As the conflict in eastern Ukraine entered its sixth year, a sustainable settlement between Kiev and the separatists seems far from being achieved amid renewed efforts to revive a cease-fire. However, in terms of conflicting interests, the gap between the parties is still too wide to reconcile.
Last week, the German and French foreign ministers went to Ukraine to lend support to new President Volodymyr Zelenskiy and aid further reforms. German Chancellor Angela Merkel and Zelensky also agreed on the need for a "full implementation" of the current peace agreements, as reported by Deutsche Presse-Agentur (dpa). Zelenskiy had taken the oath of office as Ukraine's new president last month, saying his first task was to achieve a cease-fire, adding that dialogue could only happen after the return of Ukrainian territory and prisoners of war. In his inauguration speech, he talked about the need to win over the hearts and minds of people in separatist areas. Earlier, he called for the international community to threaten Russia with more sanctions, amid fears of Russia trying to annex the Donbass region.
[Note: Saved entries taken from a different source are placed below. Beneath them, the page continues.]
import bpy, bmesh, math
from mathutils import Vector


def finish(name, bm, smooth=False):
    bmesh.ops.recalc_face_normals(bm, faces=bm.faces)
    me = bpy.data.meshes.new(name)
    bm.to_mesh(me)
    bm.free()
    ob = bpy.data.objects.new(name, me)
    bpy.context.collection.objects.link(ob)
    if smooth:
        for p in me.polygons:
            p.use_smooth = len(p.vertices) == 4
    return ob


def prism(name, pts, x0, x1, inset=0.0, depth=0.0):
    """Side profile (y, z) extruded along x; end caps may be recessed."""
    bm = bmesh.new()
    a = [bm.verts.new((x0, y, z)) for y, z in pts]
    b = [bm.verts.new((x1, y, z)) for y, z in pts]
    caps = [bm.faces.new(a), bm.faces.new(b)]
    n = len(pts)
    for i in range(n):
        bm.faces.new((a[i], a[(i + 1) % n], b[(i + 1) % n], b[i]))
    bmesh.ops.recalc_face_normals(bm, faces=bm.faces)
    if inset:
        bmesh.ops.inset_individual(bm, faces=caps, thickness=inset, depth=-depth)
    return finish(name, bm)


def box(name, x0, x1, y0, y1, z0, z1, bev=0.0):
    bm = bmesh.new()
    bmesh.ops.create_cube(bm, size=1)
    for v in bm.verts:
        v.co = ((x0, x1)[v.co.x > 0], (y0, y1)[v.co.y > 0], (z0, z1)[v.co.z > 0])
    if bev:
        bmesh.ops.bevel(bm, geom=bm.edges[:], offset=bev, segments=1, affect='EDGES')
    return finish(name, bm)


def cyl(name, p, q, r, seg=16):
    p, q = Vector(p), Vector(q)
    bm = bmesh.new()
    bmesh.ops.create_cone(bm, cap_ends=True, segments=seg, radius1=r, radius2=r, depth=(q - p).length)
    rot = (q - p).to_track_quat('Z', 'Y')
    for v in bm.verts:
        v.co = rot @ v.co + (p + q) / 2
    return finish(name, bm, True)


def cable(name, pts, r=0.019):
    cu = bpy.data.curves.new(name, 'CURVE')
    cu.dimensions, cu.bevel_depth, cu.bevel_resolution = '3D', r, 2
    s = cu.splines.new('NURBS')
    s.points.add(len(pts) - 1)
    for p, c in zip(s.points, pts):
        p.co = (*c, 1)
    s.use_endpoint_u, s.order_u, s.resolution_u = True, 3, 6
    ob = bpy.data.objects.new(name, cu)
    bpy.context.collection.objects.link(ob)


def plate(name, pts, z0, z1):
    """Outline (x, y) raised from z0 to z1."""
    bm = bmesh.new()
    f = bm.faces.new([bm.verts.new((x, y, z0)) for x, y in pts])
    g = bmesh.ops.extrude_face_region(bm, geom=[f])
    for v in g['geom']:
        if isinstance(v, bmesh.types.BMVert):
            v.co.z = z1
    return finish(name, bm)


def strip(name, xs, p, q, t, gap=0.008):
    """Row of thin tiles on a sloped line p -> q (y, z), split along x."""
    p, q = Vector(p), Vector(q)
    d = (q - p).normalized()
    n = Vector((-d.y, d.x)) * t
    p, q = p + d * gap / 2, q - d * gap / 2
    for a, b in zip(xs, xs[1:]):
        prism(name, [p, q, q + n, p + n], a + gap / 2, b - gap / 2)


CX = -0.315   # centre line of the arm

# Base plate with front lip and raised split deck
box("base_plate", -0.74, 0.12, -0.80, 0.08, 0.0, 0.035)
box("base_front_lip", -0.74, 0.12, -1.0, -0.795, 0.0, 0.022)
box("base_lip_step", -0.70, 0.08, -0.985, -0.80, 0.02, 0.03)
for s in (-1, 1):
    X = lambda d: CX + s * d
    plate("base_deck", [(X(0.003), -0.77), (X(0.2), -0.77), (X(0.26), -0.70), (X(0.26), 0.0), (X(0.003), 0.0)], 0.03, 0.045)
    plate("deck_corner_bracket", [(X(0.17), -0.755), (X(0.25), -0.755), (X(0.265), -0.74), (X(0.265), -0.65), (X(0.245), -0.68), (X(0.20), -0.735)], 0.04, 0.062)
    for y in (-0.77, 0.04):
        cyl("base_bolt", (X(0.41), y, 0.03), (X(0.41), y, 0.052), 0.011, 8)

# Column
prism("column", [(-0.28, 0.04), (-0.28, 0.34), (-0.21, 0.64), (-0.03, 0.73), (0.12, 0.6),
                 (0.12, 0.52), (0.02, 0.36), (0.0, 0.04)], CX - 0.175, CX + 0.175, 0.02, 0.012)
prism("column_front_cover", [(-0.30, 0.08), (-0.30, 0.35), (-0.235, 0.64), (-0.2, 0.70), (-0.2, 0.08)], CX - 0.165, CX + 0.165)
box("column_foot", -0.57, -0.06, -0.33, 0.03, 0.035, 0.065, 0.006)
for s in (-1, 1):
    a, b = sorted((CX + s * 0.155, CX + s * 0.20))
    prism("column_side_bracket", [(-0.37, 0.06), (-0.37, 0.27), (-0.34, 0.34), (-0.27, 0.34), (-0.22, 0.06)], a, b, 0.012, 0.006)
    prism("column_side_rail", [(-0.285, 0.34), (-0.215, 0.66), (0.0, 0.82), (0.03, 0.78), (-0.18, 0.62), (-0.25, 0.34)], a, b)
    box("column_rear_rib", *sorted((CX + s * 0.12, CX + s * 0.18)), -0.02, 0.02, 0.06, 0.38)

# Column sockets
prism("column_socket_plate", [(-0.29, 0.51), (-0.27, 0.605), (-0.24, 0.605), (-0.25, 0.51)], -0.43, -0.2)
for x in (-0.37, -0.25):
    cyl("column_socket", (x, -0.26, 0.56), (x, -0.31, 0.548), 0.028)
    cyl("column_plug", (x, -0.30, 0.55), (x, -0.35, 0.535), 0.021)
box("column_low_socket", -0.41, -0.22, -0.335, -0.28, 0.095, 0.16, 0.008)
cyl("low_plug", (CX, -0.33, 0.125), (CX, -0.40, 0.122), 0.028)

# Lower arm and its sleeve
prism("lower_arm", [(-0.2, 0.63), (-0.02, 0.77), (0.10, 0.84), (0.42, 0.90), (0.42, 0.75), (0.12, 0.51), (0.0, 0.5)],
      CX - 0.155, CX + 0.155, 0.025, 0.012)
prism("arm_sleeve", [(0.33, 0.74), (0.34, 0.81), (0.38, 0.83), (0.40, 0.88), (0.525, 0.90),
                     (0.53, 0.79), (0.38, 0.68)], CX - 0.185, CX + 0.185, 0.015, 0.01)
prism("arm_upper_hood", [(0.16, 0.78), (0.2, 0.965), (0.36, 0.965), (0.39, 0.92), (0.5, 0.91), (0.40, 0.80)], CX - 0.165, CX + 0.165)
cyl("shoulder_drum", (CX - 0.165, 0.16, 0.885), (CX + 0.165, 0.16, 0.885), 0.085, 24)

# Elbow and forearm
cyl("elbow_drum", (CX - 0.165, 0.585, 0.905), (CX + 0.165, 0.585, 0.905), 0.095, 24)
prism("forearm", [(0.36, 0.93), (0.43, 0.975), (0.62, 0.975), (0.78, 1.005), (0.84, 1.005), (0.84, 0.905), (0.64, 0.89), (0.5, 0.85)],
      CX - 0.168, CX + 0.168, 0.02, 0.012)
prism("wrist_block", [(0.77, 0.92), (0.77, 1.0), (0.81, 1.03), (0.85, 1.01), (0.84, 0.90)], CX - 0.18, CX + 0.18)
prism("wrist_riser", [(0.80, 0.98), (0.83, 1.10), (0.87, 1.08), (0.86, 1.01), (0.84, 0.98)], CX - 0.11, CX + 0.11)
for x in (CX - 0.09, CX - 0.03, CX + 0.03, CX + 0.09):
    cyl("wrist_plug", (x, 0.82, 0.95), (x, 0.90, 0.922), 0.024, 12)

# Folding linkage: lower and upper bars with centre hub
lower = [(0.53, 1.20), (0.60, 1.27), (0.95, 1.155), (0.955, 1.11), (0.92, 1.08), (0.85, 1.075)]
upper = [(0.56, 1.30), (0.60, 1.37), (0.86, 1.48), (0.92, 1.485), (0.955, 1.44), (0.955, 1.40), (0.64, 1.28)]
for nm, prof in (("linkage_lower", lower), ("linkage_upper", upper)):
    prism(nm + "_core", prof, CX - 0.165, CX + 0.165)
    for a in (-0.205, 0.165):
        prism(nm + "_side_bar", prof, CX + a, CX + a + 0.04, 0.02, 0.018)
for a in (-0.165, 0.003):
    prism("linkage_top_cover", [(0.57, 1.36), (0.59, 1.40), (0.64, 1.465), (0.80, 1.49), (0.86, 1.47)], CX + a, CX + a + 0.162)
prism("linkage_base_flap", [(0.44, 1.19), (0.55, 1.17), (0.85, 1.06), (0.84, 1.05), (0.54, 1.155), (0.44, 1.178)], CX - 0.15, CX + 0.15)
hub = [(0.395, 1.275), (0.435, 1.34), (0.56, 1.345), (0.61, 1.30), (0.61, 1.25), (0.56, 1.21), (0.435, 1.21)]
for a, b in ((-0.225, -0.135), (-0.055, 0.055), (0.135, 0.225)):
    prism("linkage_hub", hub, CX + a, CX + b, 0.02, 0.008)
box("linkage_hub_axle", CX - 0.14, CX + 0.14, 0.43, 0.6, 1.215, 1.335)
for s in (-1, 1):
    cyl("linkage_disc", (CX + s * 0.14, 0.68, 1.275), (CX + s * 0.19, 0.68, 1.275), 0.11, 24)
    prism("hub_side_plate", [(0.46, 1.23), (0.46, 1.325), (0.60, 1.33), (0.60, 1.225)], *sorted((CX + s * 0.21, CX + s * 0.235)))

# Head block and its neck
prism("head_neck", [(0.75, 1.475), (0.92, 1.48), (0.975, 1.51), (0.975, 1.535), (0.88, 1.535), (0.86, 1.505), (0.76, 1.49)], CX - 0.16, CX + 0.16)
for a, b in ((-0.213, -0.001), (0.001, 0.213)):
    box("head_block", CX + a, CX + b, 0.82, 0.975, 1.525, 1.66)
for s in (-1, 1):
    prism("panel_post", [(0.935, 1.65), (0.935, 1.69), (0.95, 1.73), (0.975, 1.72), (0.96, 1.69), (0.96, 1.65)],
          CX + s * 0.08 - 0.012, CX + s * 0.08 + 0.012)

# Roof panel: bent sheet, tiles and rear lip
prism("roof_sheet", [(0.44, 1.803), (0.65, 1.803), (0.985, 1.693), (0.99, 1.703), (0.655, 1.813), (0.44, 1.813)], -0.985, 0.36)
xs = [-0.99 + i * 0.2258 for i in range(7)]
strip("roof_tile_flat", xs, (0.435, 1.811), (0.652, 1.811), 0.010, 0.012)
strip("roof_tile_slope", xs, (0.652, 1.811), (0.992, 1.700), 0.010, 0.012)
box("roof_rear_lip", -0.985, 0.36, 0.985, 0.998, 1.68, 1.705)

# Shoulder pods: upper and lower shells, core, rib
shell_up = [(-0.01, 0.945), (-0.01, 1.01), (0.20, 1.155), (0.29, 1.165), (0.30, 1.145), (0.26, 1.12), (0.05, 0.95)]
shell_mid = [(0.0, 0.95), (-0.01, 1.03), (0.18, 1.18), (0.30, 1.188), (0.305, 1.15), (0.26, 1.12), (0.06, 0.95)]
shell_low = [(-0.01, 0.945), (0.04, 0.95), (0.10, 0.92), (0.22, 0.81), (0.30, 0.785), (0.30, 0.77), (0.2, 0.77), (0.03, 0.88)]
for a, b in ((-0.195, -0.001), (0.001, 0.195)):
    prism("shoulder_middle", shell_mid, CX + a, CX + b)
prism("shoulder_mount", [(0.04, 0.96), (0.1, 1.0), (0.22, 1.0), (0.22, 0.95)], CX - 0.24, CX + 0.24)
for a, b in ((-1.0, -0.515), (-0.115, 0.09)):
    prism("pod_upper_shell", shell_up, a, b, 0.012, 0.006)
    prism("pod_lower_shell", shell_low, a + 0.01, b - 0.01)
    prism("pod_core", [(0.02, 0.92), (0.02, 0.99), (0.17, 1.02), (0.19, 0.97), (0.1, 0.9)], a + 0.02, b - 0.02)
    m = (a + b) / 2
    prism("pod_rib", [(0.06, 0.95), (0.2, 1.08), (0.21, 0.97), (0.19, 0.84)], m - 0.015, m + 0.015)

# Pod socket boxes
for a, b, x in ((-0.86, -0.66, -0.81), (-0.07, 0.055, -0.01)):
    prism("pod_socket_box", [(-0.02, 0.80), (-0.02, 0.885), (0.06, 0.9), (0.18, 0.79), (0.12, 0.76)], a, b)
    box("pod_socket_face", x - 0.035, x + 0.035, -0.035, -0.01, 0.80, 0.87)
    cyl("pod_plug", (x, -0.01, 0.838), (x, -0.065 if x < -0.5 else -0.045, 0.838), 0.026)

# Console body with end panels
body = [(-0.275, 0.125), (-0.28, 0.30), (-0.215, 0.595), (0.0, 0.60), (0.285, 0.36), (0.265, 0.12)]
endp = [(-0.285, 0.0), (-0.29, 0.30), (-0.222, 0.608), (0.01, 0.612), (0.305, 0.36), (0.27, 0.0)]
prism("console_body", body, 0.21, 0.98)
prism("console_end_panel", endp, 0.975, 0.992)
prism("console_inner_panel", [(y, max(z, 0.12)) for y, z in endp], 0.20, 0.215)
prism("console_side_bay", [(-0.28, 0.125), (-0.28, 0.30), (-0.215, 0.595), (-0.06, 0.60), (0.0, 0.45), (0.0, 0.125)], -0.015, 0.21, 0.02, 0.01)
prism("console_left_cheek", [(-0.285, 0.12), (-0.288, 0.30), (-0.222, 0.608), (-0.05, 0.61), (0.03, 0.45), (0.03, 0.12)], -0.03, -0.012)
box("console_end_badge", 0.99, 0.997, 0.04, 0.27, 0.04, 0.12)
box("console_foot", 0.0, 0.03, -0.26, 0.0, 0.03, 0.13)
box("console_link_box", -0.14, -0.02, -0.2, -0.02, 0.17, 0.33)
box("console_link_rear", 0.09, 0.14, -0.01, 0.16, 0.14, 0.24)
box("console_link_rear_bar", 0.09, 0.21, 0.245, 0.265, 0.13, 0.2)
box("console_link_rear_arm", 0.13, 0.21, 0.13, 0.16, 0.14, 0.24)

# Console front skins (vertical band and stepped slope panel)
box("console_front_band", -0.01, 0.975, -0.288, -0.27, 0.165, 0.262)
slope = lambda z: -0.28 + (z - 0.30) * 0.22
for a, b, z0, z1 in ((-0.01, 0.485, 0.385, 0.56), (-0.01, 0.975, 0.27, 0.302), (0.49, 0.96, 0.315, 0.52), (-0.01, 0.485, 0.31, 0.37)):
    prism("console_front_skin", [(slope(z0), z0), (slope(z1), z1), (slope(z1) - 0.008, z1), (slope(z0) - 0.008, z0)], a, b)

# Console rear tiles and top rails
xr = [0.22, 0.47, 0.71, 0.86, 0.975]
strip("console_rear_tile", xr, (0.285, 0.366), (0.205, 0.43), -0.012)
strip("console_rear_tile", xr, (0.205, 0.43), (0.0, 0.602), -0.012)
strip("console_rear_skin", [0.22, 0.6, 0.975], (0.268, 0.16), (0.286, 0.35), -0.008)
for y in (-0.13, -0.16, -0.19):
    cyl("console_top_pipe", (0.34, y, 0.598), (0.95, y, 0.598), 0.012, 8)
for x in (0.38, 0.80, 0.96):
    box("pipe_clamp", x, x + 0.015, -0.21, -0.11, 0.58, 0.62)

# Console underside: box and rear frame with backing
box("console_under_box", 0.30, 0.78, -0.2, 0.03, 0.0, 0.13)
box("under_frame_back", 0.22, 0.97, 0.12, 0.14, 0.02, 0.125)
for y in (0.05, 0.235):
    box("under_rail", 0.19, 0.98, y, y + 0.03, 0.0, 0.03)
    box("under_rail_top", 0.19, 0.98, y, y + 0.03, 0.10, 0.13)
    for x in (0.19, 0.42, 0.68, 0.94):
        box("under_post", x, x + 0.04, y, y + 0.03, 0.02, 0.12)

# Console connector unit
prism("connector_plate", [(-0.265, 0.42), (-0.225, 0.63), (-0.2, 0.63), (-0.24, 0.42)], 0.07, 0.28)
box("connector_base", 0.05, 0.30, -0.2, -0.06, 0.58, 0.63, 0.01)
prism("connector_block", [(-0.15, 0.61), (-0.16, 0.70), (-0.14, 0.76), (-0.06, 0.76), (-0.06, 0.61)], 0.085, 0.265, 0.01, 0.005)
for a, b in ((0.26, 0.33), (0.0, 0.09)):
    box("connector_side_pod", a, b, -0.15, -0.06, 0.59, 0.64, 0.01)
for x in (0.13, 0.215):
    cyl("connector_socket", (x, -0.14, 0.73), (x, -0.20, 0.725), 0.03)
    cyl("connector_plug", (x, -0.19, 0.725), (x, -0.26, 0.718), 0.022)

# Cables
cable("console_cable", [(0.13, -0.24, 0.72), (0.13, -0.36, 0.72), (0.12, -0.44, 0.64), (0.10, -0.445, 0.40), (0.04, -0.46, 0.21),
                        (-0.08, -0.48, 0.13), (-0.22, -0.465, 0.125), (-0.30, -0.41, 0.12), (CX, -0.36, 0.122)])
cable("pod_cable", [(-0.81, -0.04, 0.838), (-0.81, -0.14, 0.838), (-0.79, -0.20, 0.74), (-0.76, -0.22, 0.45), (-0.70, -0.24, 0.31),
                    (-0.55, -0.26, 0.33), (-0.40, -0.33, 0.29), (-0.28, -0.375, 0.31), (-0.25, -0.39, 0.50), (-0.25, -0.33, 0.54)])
Ties between Ukraine and Russia deteriorated after Russia annexed the Crimean Peninsula in 2014 and backed separatist fighters in eastern Ukraine. Ukraine says Russia then engineered quasi-separatist uprisings, which later escalated into a full-scale conflict. Russia denies doing so. Two so-called "People's Republics" have formed in the Donetsk and Luhansk industrial regions of eastern Ukraine, also known as Donbass.
The February 2015 Minsk Agreements, agreed by the leaders of Russia, Ukraine, France and Germany, set out the necessary steps to stop violence against civilians in eastern Ukraine. Russian President Vladimir Putin represented the separatists at peace talks with Merkel in 2015 in neutral Belarus, resulting in a package of peace agreements known as the Minsk II accords, however, the U.N. has warned that the agreements have remained "largely unimplemented."
The mediating efforts between European countries, Ukraine and Russia have led to no significant improvement in ending the years-long pro-Russian separatist rebellion in eastern Ukraine. The peace talks could not produce a breakthrough over issues relating to the settlement of the Ukraine crisis. In April, Russian President Vladimir Putin signed an order simplifying the procedure for obtaining a Russian passport for residents of separatist-controlled eastern Ukraine, which ramped up the already heightened tensions in the area.
Civilians in conflict-hit areas continue to suffer from a humanitarian crisis that reveals the ineffectiveness of the series of international agreements to restore peace. According to the U.N., more than 3,300 civilians have been killed and up to 9,000 injured since the conflict began in 2014, with many of the 3.5 million civilians needing humanitarian assistance and protection services in 2019.